In his new book, Love and Lies: An Essay on Truthfulness, Deceit, and the Growth and Care of Erotic Love, Clancy Martin argues that loving someone requires lying to them. His third wife, Amie Barrodale, recently interviewed Martin about his assertions.
Amie: What if this woman who cheated finds herself fantasizing about it a lot. She’s never contacted the guy, and she never will, but she thinks about him every time she sleeps with her husband.
Clancy: Wow, good one. For the record, you’re my wife, and if this happens, please lie to me about it.
Amie: Wait, that’s a good answer. Why?
Clancy: Because I don’t think I could handle the truth, but I want us to stay married. So I’m asking you to be the strong one, since it’s your deal, your mental affair. If you feel like it’s starting to threaten the relationship — if the only way for us to continue to be happily married is for you to get the truth out — well, then I’d ask you to find a gentle, caring way to do it. Don’t just say: “I can’t stop thinking about this guy I slept with, he was fantastic and had a huge —”
Amie: How come you didn’t go into detail about our marriage, or your previous two marriages, in the book?

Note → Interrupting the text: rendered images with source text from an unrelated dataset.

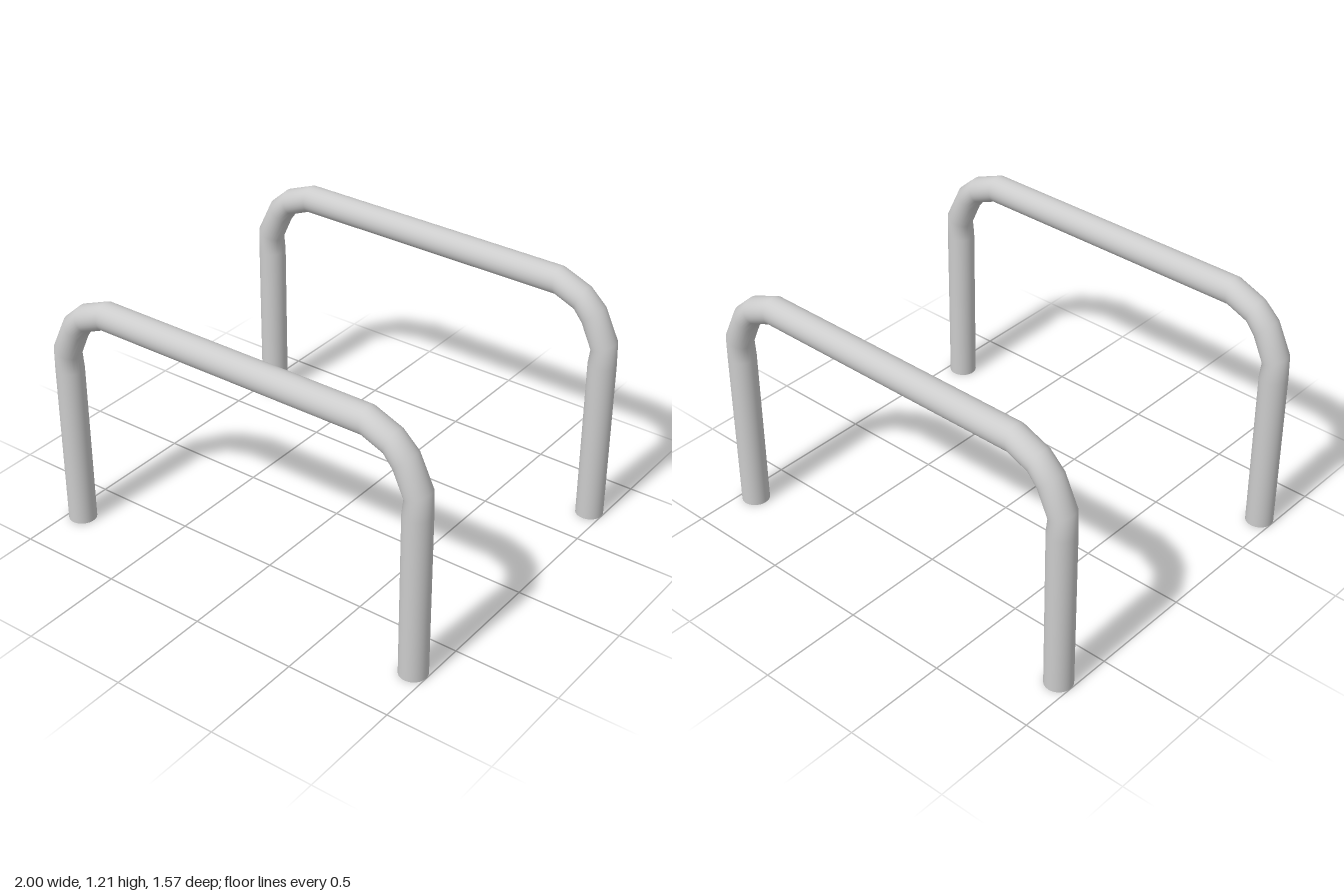
import * as THREE from 'three';

const RADIUS = 0.065;
const SIDES = 32;
const LEG_X = 0.935;
const RAIL_Z = 0.72;

// Sections of one half of the bent pipe: outer x, y and inner x, y
const half = [
  [1, 0, 0.87, 0],
  [1, 0.8, 0.87, 0.8],
  [0.995, 0.92, 0.88, 0.87],
  [0.92, 1.075, 0.828, 0.985],
  [0.833, 1.153, 0.79, 1.038],
  [0.69, 1.21, 0.69, 1.08],
];

// Pipe skinned through elliptical rings, mirrored to make the full arch
function pipeGeometry() {
  const mirrored = half.map(([ox, oy, ix, iy]) => [-ox, oy, -ix, iy]).reverse();
  const rings = [...half, ...mirrored];
  const positions = [];
  const indices = [];
  rings.forEach(([ox, oy, ix, iy], i) => {
    for (let j = 0; j < SIDES; j++) {
      const t = (j / SIDES) * Math.PI * 2;
      const c = Math.cos(t) / 2;
      positions.push(
        (ox + ix) / 2 + (ox - ix) * c,
        (oy + iy) / 2 + (oy - iy) * c,
        RADIUS * Math.sin(t)
      );
      if (i === rings.length - 1) continue;
      const k = (j + 1) % SIDES;
      const a = i * SIDES + j, b = i * SIDES + k;
      indices.push(a, a + SIDES, b, b, a + SIDES, b + SIDES);
    }
  });
  const geometry = new THREE.BufferGeometry();
  geometry.setAttribute('position', new THREE.Float32BufferAttribute(positions, 3));
  geometry.setIndex(indices);
  geometry.computeVertexNormals();
  return geometry;
}

export function createModel() {
  const model = new THREE.Group();
  model.name = 'pairOfHandles';
  const material = new THREE.MeshStandardMaterial({ color: 0xcccccc });
  const pipe = pipeGeometry();
  const cap = new THREE.CircleGeometry(RADIUS, SIDES).rotateX(Math.PI / 2);

  // Front and back arches
  for (const [name, z] of [['frontArch', RAIL_Z], ['backArch', -RAIL_Z]]) {
    const arch = new THREE.Group();
    arch.name = name;
    arch.position.z = z;
    const tube = new THREE.Mesh(pipe, material);
    tube.name = 'bentPipe';
    arch.add(tube);

    // Flat ends closing the legs
    for (const [side, x] of [['left', LEG_X], ['right', -LEG_X]]) {
      const foot = new THREE.Mesh(cap, material);
      foot.name = side + 'LegEnd';
      foot.position.x = x;
      arch.add(foot);
    }
    model.add(arch);
  }
  return model;
}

Clancy: Two reasons: respect for you and my two previous wives, and respect for my daughters. And also, I guess, fear that you guys would all love me less if I were too bluntly honest. But truthfully there are some things I would love to say, but can’t, because I know they would really hurt people I love.
(via the morning news)